In 2015 the ACCC engaged with the Victorian Government regarding the privatisation of the Port of Melbourne and, more recently, the ACCC has been talking with the WA Government about the privatisation of the Port of Fremantle and the Utah Point Bulk Handling Facility at Port Hedland.
We saw some positive results from our engagement with the Victorian Government last year, with important improvements to the regulatory regime applying to the Port of Melbourne.
The regime includes capping certain charges to CPI for at least 15 years, regular reviews by the Essential Services Commission of the lessee’s compliance against strengthened pricing principles, and the ability for more direct forms of regulation to be imposed. Although not perfect, I consider these move the dial towards a more robust regulatory regime to apply post-privatisation, and are more rigorous than measures in place at many other major Australian container ports.
However, an even more pleasing result has been our recent engagement with the Western Australian Government on the proposed privatisation of the Utah Point Bulk Handling Facility.

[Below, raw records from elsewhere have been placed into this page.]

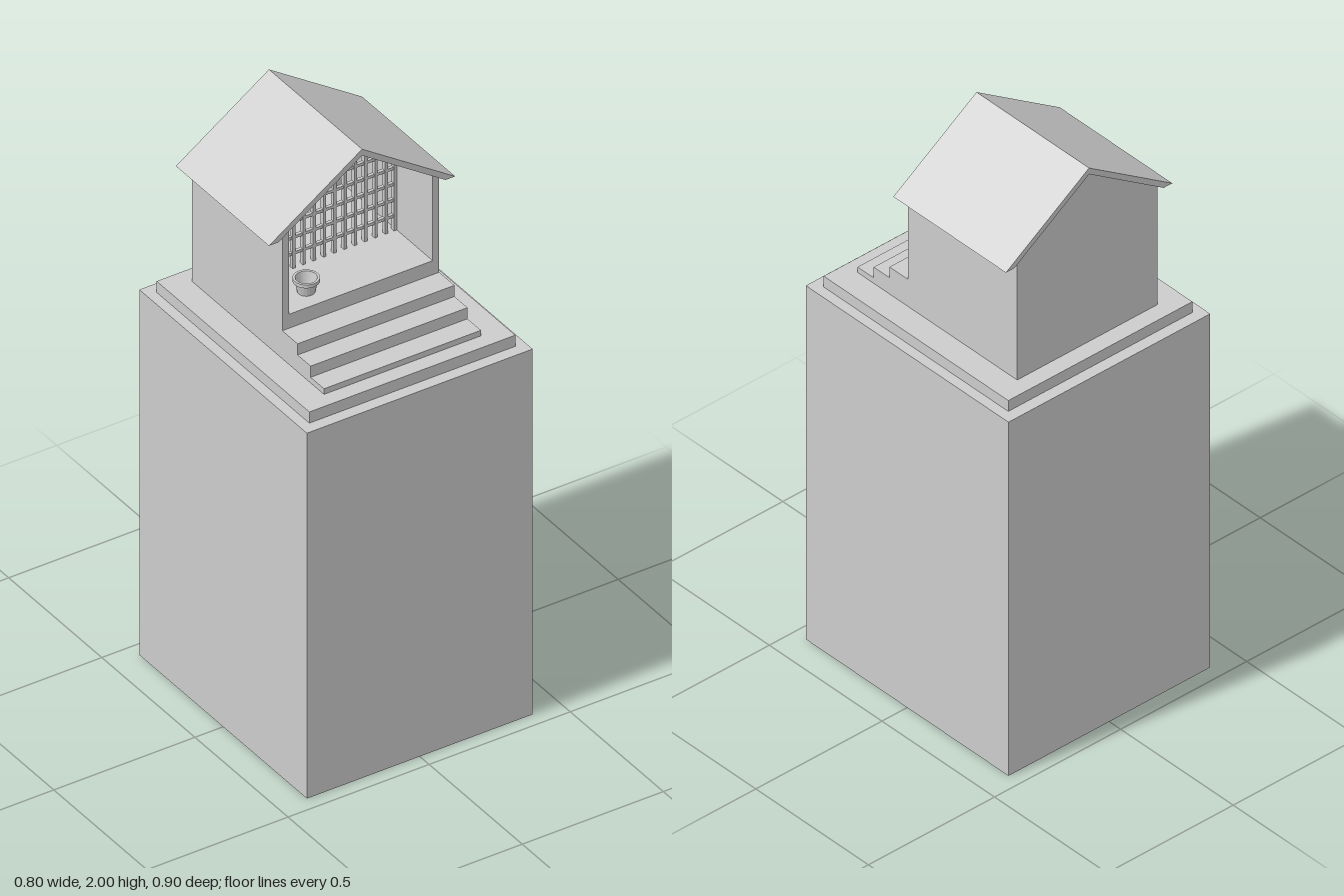
import * as THREE from 'three';

const mat = new THREE.MeshStandardMaterial({ color: 0xcccccc, side: THREE.DoubleSide, flatShading: true });
const smoothMat = new THREE.MeshStandardMaterial({ color: 0xcccccc, side: THREE.DoubleSide });

const EAVE = 1.778, RIDGE = 2, ROOF_HALF = 0.33, INNER_HALF = 0.296;
const SLOPE = (RIDGE - EAVE) / ROOF_HALF;
const undersideAt = x => EAVE + SLOPE * (INNER_HALF - Math.abs(x)); // roof underside height

function add(parent, name, geometry, material = mat) {
  const mesh = new THREE.Mesh(geometry, material);
  mesh.name = name;
  parent.add(mesh);
  return mesh;
}

// Box given by its minimum and maximum corners
function span(x0, x1, y0, y1, z0, z1) {
  return new THREE.BoxGeometry(x1 - x0, y1 - y0, z1 - z0)
    .translate((x0 + x1) / 2, (y0 + y1) / 2, (z0 + z1) / 2);
}

// Outline in x,y extruded from z0 to z1
function prism(points, z0, z1) {
  const shape = new THREE.Shape(points.map(p => new THREE.Vector2(...p)));
  return new THREE.ExtrudeGeometry(shape, { depth: z1 - z0, bevelEnabled: false }).translate(0, 0, z0);
}

export function createModel() {
  const model = new THREE.Group();
  model.name = 'shrineOnPedestal';

  // Hollow pedestal, open underneath
  const block = span(-0.4, 0.4, 0, 1.31, -0.45, 0.45);
  const index = Array.from(block.index.array);
  index.splice(18, 6); // drop the bottom face
  block.setIndex(index);
  block.clearGroups();
  add(model, 'pedestal', block);

  add(model, 'plinth', span(-0.365, 0.365, 1.31, 1.35, -0.41, 0.41));

  // House
  const house = new THREE.Group();
  house.name = 'house';
  model.add(house);
  const W = 0.278, IN = 0.255, BACK = -0.352, FRONT = 0.133, FLOOR = 1.5;

  // Floor block and steps share one side profile, swept across the width
  const profile = [[BACK, 1.35], [0.357, 1.35], [0.357, 1.37], [0.285, 1.37], [0.285, 1.41],
    [0.215, 1.41], [0.215, 1.45], [FRONT, 1.45], [FRONT, FLOOR], [BACK, FLOOR]];
  add(house, 'floorAndSteps', prism(profile.map(([z, y]) => [-z, y]), -W, W).rotateY(Math.PI / 2));

  // Side walls with sloped tops
  for (const s of [-1, 1]) {
    const wall = [[s * IN, FLOOR], [s * W, FLOOR], [s * W, undersideAt(W)], [s * IN, undersideAt(IN)]];
    add(house, s > 0 ? 'leftWall' : 'rightWall', prism(wall, BACK, FRONT));
  }

  // Back gable
  add(house, 'backWall', prism([[-IN, FLOOR], [IN, FLOOR], [IN, undersideAt(IN)],
    [0, undersideAt(0)], [-IN, undersideAt(IN)]], BACK, BACK + 0.023));

  // Pitched roof
  add(house, 'roof', prism([[-ROOF_HALF, EAVE], [-INNER_HALF, EAVE], [0, undersideAt(0)],
    [INNER_HALF, EAVE], [ROOF_HALF, EAVE], [0, RIDGE]], -0.36, 0.14));

  // Lattice screen across the room
  const lattice = new THREE.Group();
  lattice.name = 'lattice';
  house.add(lattice);
  const BAR = 0.01, Z0 = -0.075, Z1 = -0.06, PITCH = 2 * IN / 14;
  for (let i = -7; i <= 7; i++) {
    const x = THREE.MathUtils.clamp(i * PITCH, -IN + BAR / 2, IN - BAR / 2);
    add(lattice, 'uprightBar', span(x - BAR / 2, x + BAR / 2, FLOOR, undersideAt(x) + 0.004, Z0, Z1));
  }
  for (let y = FLOOR + 0.052; y < 1.95; y += 0.057) {
    const half = Math.min(IN, INNER_HALF - (y - EAVE) / SLOPE);
    add(lattice, 'crossBar', span(-half, half, y - BAR / 2, y + BAR / 2, Z0 + 0.002, Z1 - 0.002));
  }

  // Offering bowl with a rim
  const bowl = [[0, 0], [0.027, 0], [0.035, 0.038], [0.041, 0.038], [0.041, 0.05], [0.033, 0.05],
    [0.024, 0.008], [0, 0.008]].map(p => new THREE.Vector2(...p));
  const bowlMesh = add(house, 'bowl', new THREE.LatheGeometry(bowl, 24), smoothMat);
  bowlMesh.geometry = bowlMesh.geometry.toNonIndexed();
  bowlMesh.geometry.computeVertexNormals();
  bowlMesh.position.set(-0.145, FLOOR, 0.06);

  return model;
}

After the ACCC pointed out the limits of price monitoring to constrain pricing, the WA Government now proposes to replace the monitoring regime with a negotiate-arbitrate framework. We consider that this will provide a credible constraint on monopoly pricing, while still allowing users to commercially negotiate terms of access.
This is a marked improvement to the initial proposal; which suggested benchmarks (such as the CPI) to guide price movements and allowed an ex-post review of price changes and possibly changes to the pricing regime.
On the face of it, using a benchmark such as CPI may seem like a reasonable outcome. However, simply defaulting to CPI price increases does not necessarily mean that prices will reflect efficient costs over time. Firstly, what is the starting point; initially prices may not reflect efficient cost. Further, increasing volumes could mean that the average cost of providing services may actually decrease over time while, at the same time, revenues may increase due to both higher volumes and prices. This could increase the gap between costs and revenues and (potentially) monopoly rents.
And finally, I will touch on the Port of Fremantle, which is the last capital city port in Australia to be privatised. The port, including the Kwinana precinct, handles almost all of WA’s container trade, it also handles most of WA’s livestock exports, motor vehicle imports, as well as bulk grain and mineral exports.
To date we have expressed concern about the initial proposal by the WA Government to offer the new owner of the Port of Fremantle the first right to develop a new port south of Fremantle in the future. As I’ve already covered, allowing the owner of the existing facility the right to develop a new port forecloses the potential for future competition between two Fremantle ports. This limits the competitive constraint on the privatised port operator, to the detriment of users.
If the privatisation is to benefit the WA economy, it is important that it does not create or maintain a market structure that will hinder potential future competition. The ACCC is continuing to engage with the Western Australian Government on this issue and the regulatory framework.
The ACCC is not against privatisation; indeed we are doing a lot to protect it.
We consider that privatising assets solely to maximise sale prices at the expense of competition (either now or in the future) reinforces understandable perceptions that privatisation raises prices, and is a tax on future generations. While governments may have the initial benefit of revenue from the sale, over the long term the impact of reduced competition and efficiency and higher prices will harm consumers and the economy.
To avoid this, appropriate regulatory regimes should be in place before assets with monopoly characteristics are privatised. From our perspective, this is best achieved through a negotiate-arbitrate framework.
So far we have achieved some positive outcomes in our engagement with some governments. Moreover, it has been heartening to see the public debate re-invigorate discussions around competition and efficiency objectives.